An opportunity to complete an equine course in Queensland presented itself and afterwards he spent several years as a student liaison, helping other Japanese youngsters build their skills with horses.

“I came to Australia as a student and have been working as a strapper for more than 20 years,” he said.

“I had nothing to do with horses, I’d never touched a horse in Japan.

“I spent 18 months studying at an international equine school, learning general horse management.

“If it was possible, I was always thinking that I wanted to stay in Australia.

“As soon as I graduated from that school, they employed me as an instructor and an interpreter for Japanese students – I was basically a liaison officer between students and the school.”

It was a series of regular encounters with another Group 1-winning strapper, Sunline’s human partner Claire Bird, that prompted Takahashi’s move to Victoria, where he landed in the Flemington stable of Robert Smerdon, before moving to the neighbouring Danny O’Brien yard.

O’Brien sponsored his visa and he spent more than 10 years working for the Melbourne Cup-winning trainer. 

“Sunline’s strapper Claire Bird used to visit the school to recruit students to go to Victoria,” he said.

“We used to send a lot of students down to Victoria and I actually wanted to do that as well so after four years, I followed her.

“She got me a job for Aquanita and I worked there for six months before they moved to Caulfield.

“My friend worked for Danny O’Brien and I didn’t want to move so I stayed there and worked for Danny for more than 10 years.

“After that I worked for Lindsay Park for more than five years and then, after a recent holiday, I started with Chris Waller Racing and I’ve only been there for four months.”

While Durston’s Caulfield Cup win represents his greatest raceday success to date, Takahashi is no stranger to working with elite horses and has led in no fewer than five Group 1 winners.

Trips to Hong Kong with Douro Valley and Royal Ascot with Shamexpress (pictured above) have been other highlights during his career. 

“When I was at Danny’s stable, I had a lot of luck,” he said. 

“I strapped a horse called Douro Valley, who was runner-up in the Caulfield Cup behind Master O’Reilly.

“He won the race they used to call the Yalumba Stakes, which is now the Might And Power Stakes, and that was my first ever Group 1 winner.

“He ended up going to Hong Kong and I got to go to Hong Kong for the December International meeting.

“In 2013, I strapped the Newmarket Handicap winner called Shamexpress.

“Again, somehow, I got to go to Royal Ascot and Newmarket for the July Cup with him.

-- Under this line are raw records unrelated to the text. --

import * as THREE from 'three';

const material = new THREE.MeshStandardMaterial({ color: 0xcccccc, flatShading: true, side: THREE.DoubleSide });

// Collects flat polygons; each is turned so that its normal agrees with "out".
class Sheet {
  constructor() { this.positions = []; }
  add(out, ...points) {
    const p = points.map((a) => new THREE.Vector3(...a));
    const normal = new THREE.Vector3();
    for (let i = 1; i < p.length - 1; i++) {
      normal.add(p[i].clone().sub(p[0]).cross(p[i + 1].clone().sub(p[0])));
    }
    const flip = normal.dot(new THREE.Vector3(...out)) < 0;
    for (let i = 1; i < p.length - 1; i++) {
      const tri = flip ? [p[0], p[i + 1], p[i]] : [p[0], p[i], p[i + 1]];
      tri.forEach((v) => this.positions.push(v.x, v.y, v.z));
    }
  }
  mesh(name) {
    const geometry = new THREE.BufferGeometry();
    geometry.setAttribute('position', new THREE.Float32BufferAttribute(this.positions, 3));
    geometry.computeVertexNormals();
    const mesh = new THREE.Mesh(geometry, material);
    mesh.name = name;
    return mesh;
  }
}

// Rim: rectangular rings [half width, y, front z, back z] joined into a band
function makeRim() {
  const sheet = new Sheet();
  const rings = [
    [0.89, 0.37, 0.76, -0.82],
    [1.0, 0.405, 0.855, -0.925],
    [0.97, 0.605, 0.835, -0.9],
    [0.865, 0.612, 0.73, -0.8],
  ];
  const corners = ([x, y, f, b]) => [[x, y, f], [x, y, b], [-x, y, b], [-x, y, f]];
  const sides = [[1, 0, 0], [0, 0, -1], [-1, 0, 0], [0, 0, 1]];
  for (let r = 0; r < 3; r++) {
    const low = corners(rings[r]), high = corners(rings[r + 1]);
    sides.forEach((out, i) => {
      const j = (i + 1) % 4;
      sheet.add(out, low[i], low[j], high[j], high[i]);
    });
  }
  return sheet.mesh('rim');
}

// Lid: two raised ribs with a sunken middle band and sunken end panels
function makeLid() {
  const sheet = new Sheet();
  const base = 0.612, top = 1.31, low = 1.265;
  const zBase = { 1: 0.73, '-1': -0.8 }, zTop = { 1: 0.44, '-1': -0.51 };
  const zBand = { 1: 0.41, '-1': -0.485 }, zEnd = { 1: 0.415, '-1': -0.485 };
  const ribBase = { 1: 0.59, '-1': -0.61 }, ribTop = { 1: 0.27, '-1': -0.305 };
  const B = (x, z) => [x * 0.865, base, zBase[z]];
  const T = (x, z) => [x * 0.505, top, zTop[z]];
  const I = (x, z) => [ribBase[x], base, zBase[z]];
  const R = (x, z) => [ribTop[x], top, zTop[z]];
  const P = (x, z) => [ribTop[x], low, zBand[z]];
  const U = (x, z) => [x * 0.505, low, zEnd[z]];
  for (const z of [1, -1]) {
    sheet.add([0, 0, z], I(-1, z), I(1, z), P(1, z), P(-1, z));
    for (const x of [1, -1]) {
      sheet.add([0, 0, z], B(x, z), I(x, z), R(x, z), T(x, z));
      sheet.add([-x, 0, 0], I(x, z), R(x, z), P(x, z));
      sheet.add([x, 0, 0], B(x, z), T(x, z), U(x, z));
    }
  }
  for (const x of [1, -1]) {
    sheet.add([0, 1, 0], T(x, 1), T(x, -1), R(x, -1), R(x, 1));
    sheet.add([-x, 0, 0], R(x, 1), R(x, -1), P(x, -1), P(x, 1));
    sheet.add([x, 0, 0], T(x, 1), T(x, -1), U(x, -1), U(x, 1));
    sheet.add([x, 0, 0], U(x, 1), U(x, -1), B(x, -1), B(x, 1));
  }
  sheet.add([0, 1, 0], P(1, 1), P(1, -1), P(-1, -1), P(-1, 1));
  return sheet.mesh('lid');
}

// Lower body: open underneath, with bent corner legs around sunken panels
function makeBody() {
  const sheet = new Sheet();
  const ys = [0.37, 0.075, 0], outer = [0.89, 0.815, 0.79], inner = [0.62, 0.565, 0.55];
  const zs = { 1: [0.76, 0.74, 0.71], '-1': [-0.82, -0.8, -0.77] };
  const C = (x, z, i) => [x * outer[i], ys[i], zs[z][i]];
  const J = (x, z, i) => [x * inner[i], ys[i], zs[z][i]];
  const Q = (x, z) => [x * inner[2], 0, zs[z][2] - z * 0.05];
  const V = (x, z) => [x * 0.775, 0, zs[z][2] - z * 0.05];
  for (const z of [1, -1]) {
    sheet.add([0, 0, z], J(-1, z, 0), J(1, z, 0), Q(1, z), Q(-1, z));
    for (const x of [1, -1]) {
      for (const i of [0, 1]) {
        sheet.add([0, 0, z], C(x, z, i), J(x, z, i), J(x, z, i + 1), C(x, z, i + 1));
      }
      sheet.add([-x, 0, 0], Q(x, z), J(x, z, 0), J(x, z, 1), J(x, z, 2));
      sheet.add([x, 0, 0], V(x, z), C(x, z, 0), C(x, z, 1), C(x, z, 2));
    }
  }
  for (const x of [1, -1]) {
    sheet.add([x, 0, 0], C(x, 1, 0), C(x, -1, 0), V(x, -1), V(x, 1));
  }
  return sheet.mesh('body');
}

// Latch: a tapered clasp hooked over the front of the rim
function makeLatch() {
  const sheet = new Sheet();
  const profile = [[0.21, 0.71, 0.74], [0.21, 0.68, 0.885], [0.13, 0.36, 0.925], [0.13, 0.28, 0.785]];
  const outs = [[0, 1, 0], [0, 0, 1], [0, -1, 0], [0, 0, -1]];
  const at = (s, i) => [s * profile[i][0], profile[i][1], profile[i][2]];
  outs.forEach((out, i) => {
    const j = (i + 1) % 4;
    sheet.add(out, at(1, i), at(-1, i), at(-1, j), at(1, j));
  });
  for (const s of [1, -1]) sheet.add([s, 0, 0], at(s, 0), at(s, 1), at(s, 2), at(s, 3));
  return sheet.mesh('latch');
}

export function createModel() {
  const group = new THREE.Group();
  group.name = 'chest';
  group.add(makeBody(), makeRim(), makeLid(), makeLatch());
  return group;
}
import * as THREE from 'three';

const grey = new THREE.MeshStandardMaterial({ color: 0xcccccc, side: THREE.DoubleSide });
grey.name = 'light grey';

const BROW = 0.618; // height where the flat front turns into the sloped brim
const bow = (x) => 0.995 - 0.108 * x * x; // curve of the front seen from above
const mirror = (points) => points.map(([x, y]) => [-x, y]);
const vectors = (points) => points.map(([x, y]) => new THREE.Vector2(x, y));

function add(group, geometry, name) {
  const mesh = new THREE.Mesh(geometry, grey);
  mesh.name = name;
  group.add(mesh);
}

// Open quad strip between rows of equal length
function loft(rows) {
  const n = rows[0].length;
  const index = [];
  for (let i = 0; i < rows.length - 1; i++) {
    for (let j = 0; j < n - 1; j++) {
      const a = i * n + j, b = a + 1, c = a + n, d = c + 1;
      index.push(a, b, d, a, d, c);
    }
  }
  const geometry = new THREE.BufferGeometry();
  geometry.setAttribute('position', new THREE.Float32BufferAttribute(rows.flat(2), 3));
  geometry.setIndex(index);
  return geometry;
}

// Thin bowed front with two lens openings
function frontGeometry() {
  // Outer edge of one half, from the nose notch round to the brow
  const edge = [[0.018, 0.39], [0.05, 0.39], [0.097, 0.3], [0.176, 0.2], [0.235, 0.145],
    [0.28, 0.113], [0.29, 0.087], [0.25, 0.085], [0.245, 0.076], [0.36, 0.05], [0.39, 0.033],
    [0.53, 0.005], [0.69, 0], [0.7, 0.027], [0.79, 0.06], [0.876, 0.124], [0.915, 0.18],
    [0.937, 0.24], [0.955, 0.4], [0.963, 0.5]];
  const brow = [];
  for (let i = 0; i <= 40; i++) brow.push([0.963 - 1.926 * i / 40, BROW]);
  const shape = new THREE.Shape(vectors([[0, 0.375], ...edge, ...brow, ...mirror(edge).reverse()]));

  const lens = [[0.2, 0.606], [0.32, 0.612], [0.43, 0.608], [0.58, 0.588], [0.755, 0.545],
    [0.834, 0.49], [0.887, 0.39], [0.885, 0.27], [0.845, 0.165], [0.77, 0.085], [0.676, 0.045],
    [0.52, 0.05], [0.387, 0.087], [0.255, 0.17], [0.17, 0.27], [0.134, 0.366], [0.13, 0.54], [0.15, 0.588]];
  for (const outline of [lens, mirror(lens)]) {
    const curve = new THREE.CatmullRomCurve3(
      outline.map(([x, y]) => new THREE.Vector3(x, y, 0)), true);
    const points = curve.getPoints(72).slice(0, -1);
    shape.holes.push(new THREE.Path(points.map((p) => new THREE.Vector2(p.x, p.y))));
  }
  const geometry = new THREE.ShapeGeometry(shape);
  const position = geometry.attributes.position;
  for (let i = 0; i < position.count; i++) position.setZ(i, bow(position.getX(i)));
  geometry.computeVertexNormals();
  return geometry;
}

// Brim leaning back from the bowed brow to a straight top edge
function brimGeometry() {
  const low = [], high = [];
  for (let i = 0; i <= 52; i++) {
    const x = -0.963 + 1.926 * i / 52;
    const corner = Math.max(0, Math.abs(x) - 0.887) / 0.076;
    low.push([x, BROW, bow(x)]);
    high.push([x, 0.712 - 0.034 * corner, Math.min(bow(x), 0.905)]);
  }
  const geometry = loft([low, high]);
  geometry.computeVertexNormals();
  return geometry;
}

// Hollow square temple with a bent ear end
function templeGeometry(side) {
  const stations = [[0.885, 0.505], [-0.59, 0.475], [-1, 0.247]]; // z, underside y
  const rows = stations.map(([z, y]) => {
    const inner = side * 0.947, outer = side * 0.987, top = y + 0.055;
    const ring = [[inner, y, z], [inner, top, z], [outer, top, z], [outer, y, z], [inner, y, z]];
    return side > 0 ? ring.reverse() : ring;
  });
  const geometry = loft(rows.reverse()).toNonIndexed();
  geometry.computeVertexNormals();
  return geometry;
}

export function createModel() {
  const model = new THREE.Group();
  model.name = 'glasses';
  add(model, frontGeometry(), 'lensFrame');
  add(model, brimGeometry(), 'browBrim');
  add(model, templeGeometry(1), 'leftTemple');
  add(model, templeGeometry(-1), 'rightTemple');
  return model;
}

“I moved to Lindsay Park in 2016 and in five years I was fortunate to have a lot of luck to strap two consecutive Australian Cup wins with Harlem and in 2020 I strapped the Oaks winner Personal (pictured below).

“My life as a strapper has been so bloody lucky.”

A career outside of a racing stable has never crossed Takahashi’s mind. 

While he acknowledges the hours can be long and the work can be physically demanding, his veiw is that it makes the success all the more sweet. 

“I couldn’t do anything else,” he said.

“It’s tough and hard and many people whinge about the long hours or the early mornings but for me, it’s rewarding.

“This job gives you some amazing moments.

“I love working with the people as well.”

Asked about Durston’s Melbourne Cup chances, Takahashi said he prefers to focus on his role for the stable more broadly rather than an individual horse’s prospects of winning a race. 

The seven-year-old is on the fourth line fo betting at $15 ion Sportsbet’s Melbourne Cup market, which is headed by UK raider Deauville Legend at $6. 

“I try not to say too much because my theory is the more you say, the less it happens,” he said.

“So I just shut my mouth and keep doing what I have to do.

“It’s exciting but I’m not worried about winning the Melbourne Cup, I just focus on doing my job.”